top of page

Dr. Yingchao Meng

Postdoctoral Researcher

+41 44 633 01 01



Yingchao received his B.Sc. degree in Thermal Energy and Power Engineering from Harbin Institute of Technology in July 2016 with his research focused on the electrical propulsion systems, especially on cusped field thruster and Hall effect thruster. Subsequently, in July 2018 he obtained his M.Sc. degree in Nuclear Science and Technology from Tsinghua University, during which he mainly studied on the generation of carbonaceous dust formed via chemical vapor deposition in high-temperature gas-cooled nuclear reactor. After that, in September 2018 he joined the Prof. Andrew deMello’s group as a PhD student. Now, his research interests mainly lie in the extracellular vesicles separation and rare cells enrichment by either passive (inertia, viscosity, etc.) or active sorting (pneumatic valve, electric field etc.) in microfluidics.


Research Interests

Extracellular Vesicles Separation

Extracellular vesicles (EVs), including apoptotic bodies, microvesicles and exosomes, is a kind of lipid-based vector which contains nucleic acids and proteins for intracellular communication, demonstrating great potential for early disease detection and therapeutic drug delivery systems. Traditional separation methods, e.g. differential centrifugation and ultrafiltration, are time-consuming and labor-intensive and suffer from low sample purity or low sample yield. Towards this end, I am working on developing novel and simple microfluidic systems for isolation of EVs based on their size. Downstream analysis, e.g. western blot and sequencing, will be employed, hopefully providing an easy-operating way for early detection of cancer.

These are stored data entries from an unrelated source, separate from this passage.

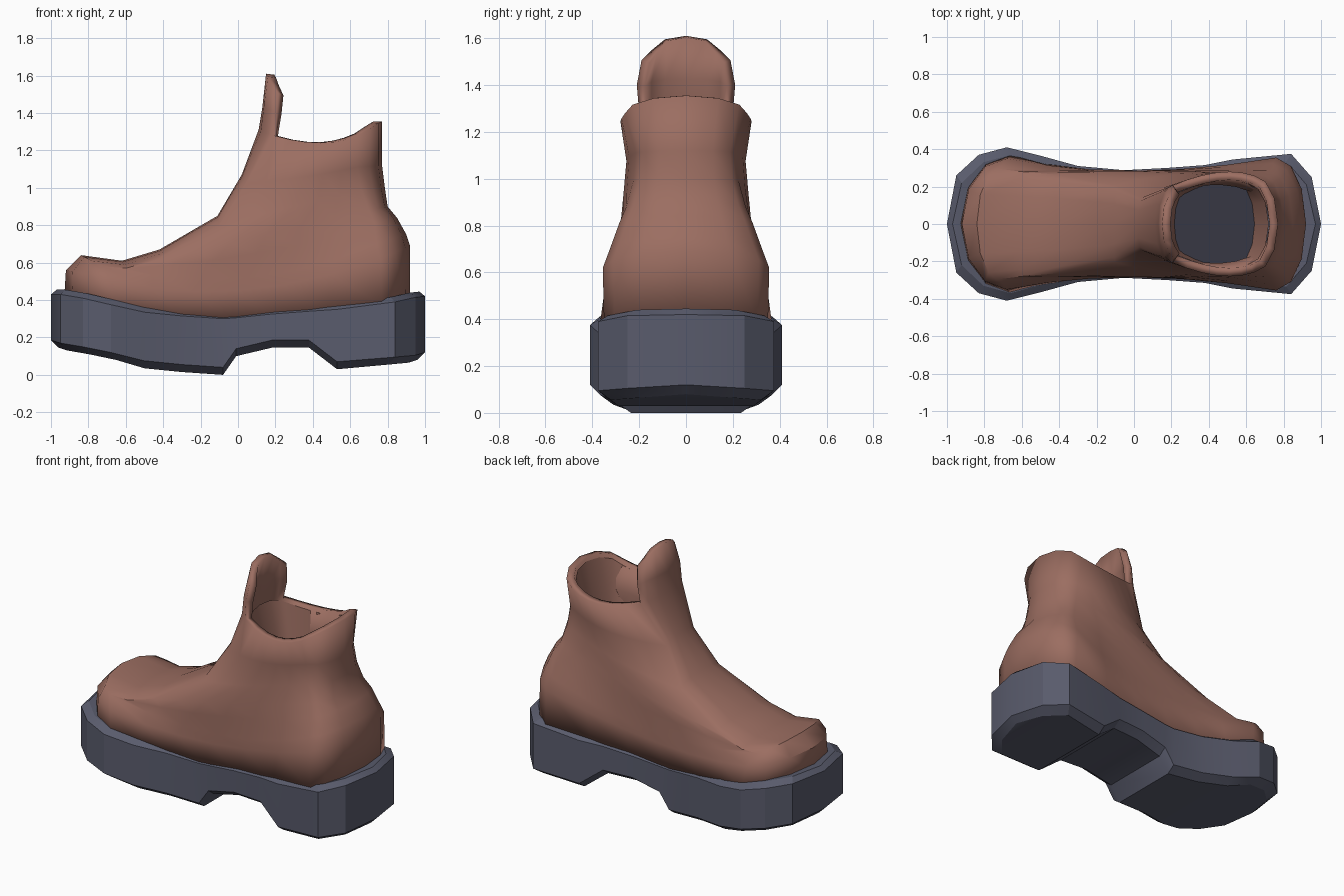
import bpy
import bmesh
import math

if "Cube" in bpy.data.objects:
    bpy.data.objects.remove(bpy.data.objects["Cube"])


def material(name, rgb):
    m = bpy.data.materials.new(name)
    m.diffuse_color = (*rgb, 1)
    m.use_nodes = True
    m.node_tree.nodes["Principled BSDF"].inputs["Base Color"].default_value = m.diffuse_color
    return m


def finish(bm, name, mats, angle):
    me = bpy.data.meshes.new(name)
    bm.to_mesh(me)
    bm.free()
    ob = bpy.data.objects.new(name, me)
    bpy.context.collection.objects.link(ob)
    for m in mats:
        me.materials.append(m)
    bpy.ops.object.select_all(action='DESELECT')
    ob.select_set(True)
    bpy.context.view_layer.objects.active = ob
    bpy.ops.object.shade_smooth_by_angle(angle=math.radians(angle))
    return ob


def mirror_ring(half):
    """Close a half ring (first and last points lie on y = 0)."""
    return half + [(x, -y, z) for x, y, z in reversed(half[1:-1])]


def bridge(bm, a, b, closed=True):
    n = len(a)
    for i in range(n if closed else n - 1):
        j = (i + 1) % n
        bm.faces.new((a[i], b[i], b[j], a[j]))


leather = material("brown leather", (0.33, 0.155, 0.12))
rubber = material("slate rubber", (0.10, 0.105, 0.15))
dark = material("dark lining", (0.038, 0.038, 0.056))

# Sole stations: x, half width, top z, bottom z
stations = [
    (-1.0, 0, .455, .145), (-.95, .26, .455, .13), (-.83, .37, .435, .11),
    (-.68, .41, .40, .08), (-.5, .365, .36, .035), (-.3, .31, .34, .015),
    (-.08, .29, .325, 0), (-.01, .29, .33, .10), (.18, .30, .35, .145),
    (.38, .315, .365, .145), (.53, .345, .375, .03), (.84, .375, .415, .055),
    (.95, .25, .44, .065), (1.0, 0, .445, .08)]


def sole_ring(inset, from_top, dz):
    half = []
    for x, w, zt, zb in stations:
        sx = 1 - inset * .75 if abs(x) > .6 else 1
        half.append((x * sx, max(0, w - inset), (zt if from_top else zb) + dz))
    return mirror_ring(half)


bm = bmesh.new()
rings = [[bm.verts.new(p) for p in sole_ring(*r)] for r in
         [(.055, False, 0), (0, False, .04), (0, True, -.025), (.04, True, 0)]]
for a, b in zip(rings, rings[1:]):
    bridge(bm, a, b)
# tread and insole are strips across the foot
n = len(rings[0])
for r in (rings[0], rings[-1]):
    for i in range(n // 2):
        quad = [r[i], r[i + 1], r[-i - 1], r[-i % n]]
        bm.faces.new(list(dict.fromkeys(quad)))
bmesh.ops.recalc_face_normals(bm, faces=bm.faces)
finish(bm, "sole", [rubber], 25)

# Upper rings: front centre (x, z), front crease, side, heel corner (x, y, z), back centre (x, z)
levels = [
    ((-.93, .40), (-.66, .37, .36), (-.05, .28, .29), (.77, .35, .37), (.92, .40)),
    ((-.92, .56), (-.68, .35, .51), (0, .285, .45), (.76, .355, .62), (.92, .69)),
    ((-.84, .64), (-.72, .295, .58), (.05, .285, .52), (.74, .325, .70), (.90, .75)),
    ((-.62, .61), (-.60, .28, .57), (.10, .285, .65), (.73, .285, .81), (.85, .84)),
    ((-.42, .67), (-.42, .265, .62), (.15, .285, .75), (.70, .255, .88), (.80, .90)),
    ((-.11, .85), (-.10, .205, .80), (.30, .27, .90), (.66, .225, .99), (.785, 1.0)),
    ((.02, 1.07), (.04, .14, 1.02), (.36, .25, 1.06), (.64, .215, 1.11), (.77, 1.12)),
    ((.11, 1.31), (.19, .20, 1.28), (.44, .275, 1.24), (.64, .26, 1.28), (.77, 1.355))]


def upper_ring(front, crease, side, heel, back):
    def corner(end, c):         # rounded quarter from a centre point to a corner
        out = []
        for a in (math.radians(32), math.radians(61)):
            k = 1 - math.cos(a)
            out.append((end[0] + (c[0] - end[0]) * k, c[1] * math.sin(a),
                        end[1] + (c[2] - end[1]) * k))
        return out
    half = [(front[0], 0, front[1])] + corner(front, crease)
    for i in range(7):          # smooth curve through crease, side and heel
        t = i / 6
        k = (2 * (t - .5) * (t - 1), 4 * t * (1 - t), 2 * t * (t - .5))
        half.append(tuple(k[0] * a + k[1] * b + k[2] * c
                          for a, b, c in zip(crease, side, heel)))
    half += corner(back, heel)[::-1] + [(back[0], 0, back[1])]
    return mirror_ring(half)


bm = bmesh.new()
rings = [[bm.verts.new(p) for p in upper_ring(*lv)] for lv in levels]
for a, b in zip(rings, rings[1:]):
    bridge(bm, a, b)

# Tongue tab rises from the front of the collar
row = [rings[-1][i] for i in range(-3, 4)]
for centre, *side in [((.13, 0, 1.43), (.138, .1, 1.43), (.165, .175, 1.42), (.205, .21, 1.40)),
                      ((.15, 0, 1.61), (.16, .09, 1.595), (.183, .145, 1.55), (.215, .19, 1.505))]:
    pts = [(x, -y, z) for x, y, z in side[::-1]] + [centre] + side
    new = [bm.verts.new(p) for p in pts]
    bridge(bm, row, new, closed=False)
    row = new
upper = finish(bm, "leather_upper", [leather], 35)
mod = upper.modifiers.new("thickness", 'SOLIDIFY')
mod.thickness = .045
mod.offset = -1

# Ankle lining: tapers from the collar to a dark floor
collar = upper_ring(*levels[-1])
bm = bmesh.new()
top, low = [], []
for x, y, z in collar:
    top.append(bm.verts.new((.44 + (x - .44) * .85, y * .83, z - .02)))
    low.append(bm.verts.new((max(.19, .43 + (x - .44) * .65), y * .8, 1.03)))
bridge(bm, low, top)
for f in bm.faces:
    f.normal_flip()
floor = bm.faces.new(low[::-1])
floor.material_index = 1
finish(bm, "ankle_lining", [leather, dark], 35)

Rare Cells Enrichment

Rare cells sorting is important for single cell analysis and disease diagnosis. However, these cells, like circulating tumor cells (CTCs), usually present at very low levels (around 1~10 CTCs per milliliter), which challenges the current benchtop fluorescence-activated cell sorting systems. For this project, I am interested in developing a high throughput microfluidic flow cytometer for CTCs enrichment, the goal of which is to provide a pre-sorting strategy which can enrich the CTCs concentration to a large extent in quite a short time with high accuracy before downstream analysis.



Google Scholar



Please feel free to contact us if you are interested.

bottom of page